REQUIRED WORK. From the records below, extract only the lines running from the line with "const h = heights.getPoint(i" to the line with "- up) / low;", both lines included, reproducing them exactly.

PROVIDED RECORDS.

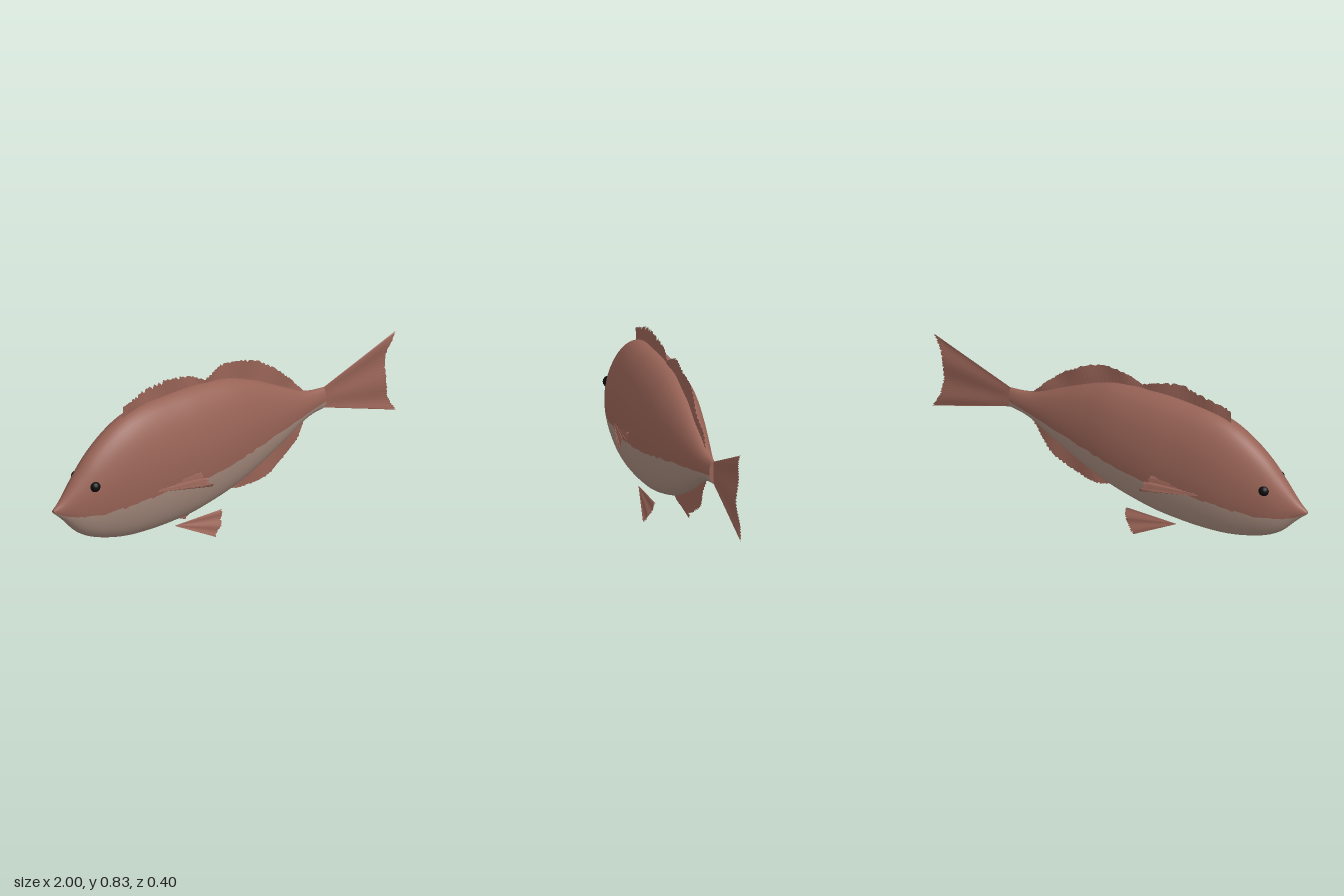
import * as THREE from 'three';

const V = (x, y, z = 0) => new THREE.Vector3(x, y, z);
const spline = (pts) => new THREE.CatmullRomCurve3(pts, false, 'catmullrom', 0.5);

// small repeatable noise in 0..1
const noise = (n) => {
  const s = Math.sin(n * 127.1 + 3.7) * 43758.5453;
  return s - Math.floor(s);
};

// body stations: x, top, bottom, half width, height of the colour border
const STATIONS = [
  [-1.0, 0.39, 0.376, 0.008, 0.382], [-0.95, 0.43, 0.328, 0.03, 0.355],
  [-0.87, 0.52, 0.24, 0.064, 0.337], [-0.79, 0.605, 0.188, 0.089, 0.33],
  [-0.69, 0.68, 0.15, 0.111, 0.333], [-0.59, 0.728, 0.126, 0.127, 0.342],
  [-0.48, 0.751, 0.114, 0.136, 0.348], [-0.35, 0.755, 0.111, 0.14, 0.345],
  [-0.2, 0.75, 0.12, 0.14, 0.338], [0.0, 0.722, 0.16, 0.125, 0.36],
  [0.15, 0.665, 0.212, 0.1, 0.376], [0.3, 0.585, 0.278, 0.071, 0.388],
  [0.43, 0.513, 0.343, 0.043, 0.397], [0.5, 0.488, 0.367, 0.03, 0.405],
  [0.575, 0.478, 0.375, 0.02, 0.415],
];

// elliptical loft; group 0 is the back, group 1 the belly
function bodyGeometry() {
  const heights = spline(STATIONS.map((s) => V(s[0], s[1], s[2])));
  const widths = spline(STATIONS.map((s) => V(s[0], s[3], s[4])));
  const rings = 140, up = 28, low = 24, n = up + low;
  const pos = [], back = [], belly = [];
  for (let i = 0; i <= rings; i++) {
    const h = heights.getPoint(i / rings), w = widths.getPoint(i / rings);
    const cy = (h.y + h.z) / 2, ry = (h.y - h.z) / 2;
    const ragged = (noise(Math.floor(i / 2)) - 0.5) * 0.01 * Math.min(1, ry * 5);
    const a0 = Math.asin(THREE.MathUtils.clamp((w.z + ragged - cy) / ry, -0.9, 0.9));
    for (let j = 0; j < n; j++) {
      const a = j < up
        ? a0 + (Math.PI - 2 * a0) * j / up
        : Math.PI - a0 + (Math.PI + 2 * a0) * (j - up) / low;
      pos.push(h.x, cy + ry * Math.sin(a), w.y * Math.cos(a));
    }
  }
  for (let i = 0; i < rings; i++) {
    for (let j = 0; j < n; j++) {
      const a = i * n + j, d = i * n + (j + 1) % n;
      (j < up ? back : belly).push(a, a + n, d + n, a, d + n, d);
    }
  }
  const g = new THREE.BufferGeometry();
  g.setAttribute('position', new THREE.Float32BufferAttribute(pos, 3));
  g.setIndex([...back, ...belly]);
  g.addGroup(0, back.length, 0);
  g.addGroup(back.length, belly.length, 1);
  g.computeVertexNormals();
  return g;
}

// thin rippled sheet between a root curve and an outer curve
function finGeometry(root, edge, { cols = 60, rows = 6, teeth = 0.06, ripple = V(0, 0, 0.008), waves = 4, fold = 0.3 }) {
  const a = spline(root), b = spline(edge), pos = [], idx = [];
  for (let i = 0; i <= cols; i++) {
    const u = i / cols, p = a.getPoint(u), q = b.getPoint(u);
    const reach = 1 - teeth * noise(i + cols) * (i % 2 ? 1 : 0.3);
    const wave = Math.sin(u * waves * Math.PI * 2 + 0.6) * (1 - fold) + (i % 2 ? fold : -fold);
    for (let j = 0; j <= rows; j++) {
      const v = j / rows;
      const r = p.clone().lerp(q, v * reach).addScaledVector(ripple, wave * v);
      pos.push(r.x, r.y, r.z);
    }
  }
  for (let i = 0; i < cols; i++) {
    for (let j = 0; j < rows; j++) {
      const k = i * (rows + 1) + j, m = k + rows + 1;
      idx.push(k, m, m + 1, k, m + 1, k + 1);
    }
  }
  const g = new THREE.BufferGeometry();
  g.setAttribute('position', new THREE.Float32BufferAttribute(pos, 3));
  g.setIndex(idx);
  g.computeVertexNormals();
  return g;
}

export function createModel() {
  const model = new THREE.Group();
  model.name = 'fish';
  const skin = new THREE.MeshStandardMaterial({ color: 0x986356, side: THREE.DoubleSide });
  skin.name = 'reddish brown skin';
  const pale = new THREE.MeshStandardMaterial({ color: 0xa58a7d });
  pale.name = 'pale belly';
  const black = new THREE.MeshStandardMaterial({ color: 0x0a0a0a });
  black.name = 'black eye';

  const add = (name, geometry, material) => {
    const mesh = new THREE.Mesh(geometry, material);
    mesh.name = name;
    model.add(mesh);
    return mesh;
  };

  add('body', bodyGeometry(), [skin, pale]);

  // closing discs at the snout and the tail root
  for (const [name, s, dir] of [['snoutTip', STATIONS[0], -1], ['tailRoot', STATIONS.at(-1), 1]]) {
    const disc = add(name, new THREE.CircleGeometry(1, 32), skin);
    disc.rotation.y = dir * Math.PI / 2;
    disc.scale.set(s[3], (s[1] - s[2]) / 2, 1);
    disc.position.set(s[0], (s[1] + s[2]) / 2, 0);
  }

  // fins on the centre line
  add('spinyDorsalFin', finGeometry(
    [V(-0.595, 0.70), V(-0.48, 0.73), V(-0.35, 0.735), V(-0.2, 0.73), V(-0.12, 0.72)],
    [V(-0.595, 0.785), V(-0.49, 0.82), V(-0.36, 0.84), V(-0.23, 0.815), V(-0.125, 0.765)],
    { cols: 44, teeth: 0.24, waves: 2 }), skin);
  add('softDorsalFin', finGeometry(
    [V(-0.13, 0.72), V(0, 0.70), V(0.15, 0.64), V(0.3, 0.56), V(0.45, 0.48)],
    [V(-0.125, 0.76), V(0.01, 0.80), V(0.19, 0.75), V(0.35, 0.625), V(0.465, 0.495)],
    { teeth: 0.12, waves: 3 }), skin);
  add('analFin', finGeometry(
    [V(0.0, 0.18), V(0.13, 0.225), V(0.25, 0.275), V(0.36, 0.33), V(0.45, 0.375)],
    [V(0.015, 0.155), V(0.12, 0.128), V(0.26, 0.15), V(0.39, 0.235), V(0.468, 0.36)],
    { teeth: 0.09, waves: 2.5 }), skin);
  add('tailFin', finGeometry(
    [V(0.572, 0.477), V(0.572, 0.427), V(0.572, 0.376)],
    [V(0.997, 0.625), V(0.947, 0.53), V(0.938, 0.42), V(0.952, 0.31), V(0.997, 0.218)],
    { rows: 8, teeth: 0.03, waves: 2 }), skin);

  // paired fins and eyes
  for (const s of [1, -1]) {
    const side = s > 0 ? 'front' : 'rear';
    add(side + 'PectoralFin', finGeometry(
      [V(-0.53, 0.378, s * 0.125), V(-0.525, 0.37, s * 0.127)],
      [V(-0.25, 0.38, s * 0.135), V(-0.24, 0.362, s * 0.168), V(-0.23, 0.337, s * 0.203)],
      { cols: 24, teeth: 0.05, ripple: V(0, 0.018, s * 0.004), waves: 2 }), skin);
    add(side + 'PelvicFin', finGeometry(
      [V(-0.345, 0.114, s * 0.066), V(-0.34, 0.11, s * 0.068)],
      [V(-0.072, 0.108, s * 0.07), V(-0.095, 0.05, s * 0.092), V(-0.14, 0.003, s * 0.109)],
      { cols: 30, teeth: 0.05, ripple: V(0, 0, 0.005), waves: 2 }), skin);
    const eye = add(side + 'Eye', new THREE.SphereGeometry(0.026, 20, 14), black);
    eye.position.set(-0.81, 0.475, s * 0.064);
  }
  return model;
}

SOLUTION TO THIS EXERCISE.
    const h = heights.getPoint(i / rings), w = widths.getPoint(i / rings);
    const cy = (h.y + h.z) / 2, ry = (h.y - h.z) / 2;
    const ragged = (noise(Math.floor(i / 2)) - 0.5) * 0.01 * Math.min(1, ry * 5);
    const a0 = Math.asin(THREE.MathUtils.clamp((w.z + ragged - cy) / ry, -0.9, 0.9));
    for (let j = 0; j < n; j++) {
      const a = j < up
        ? a0 + (Math.PI - 2 * a0) * j / up
        : Math.PI - a0 + (Math.PI + 2 * a0) * (j - up) / low;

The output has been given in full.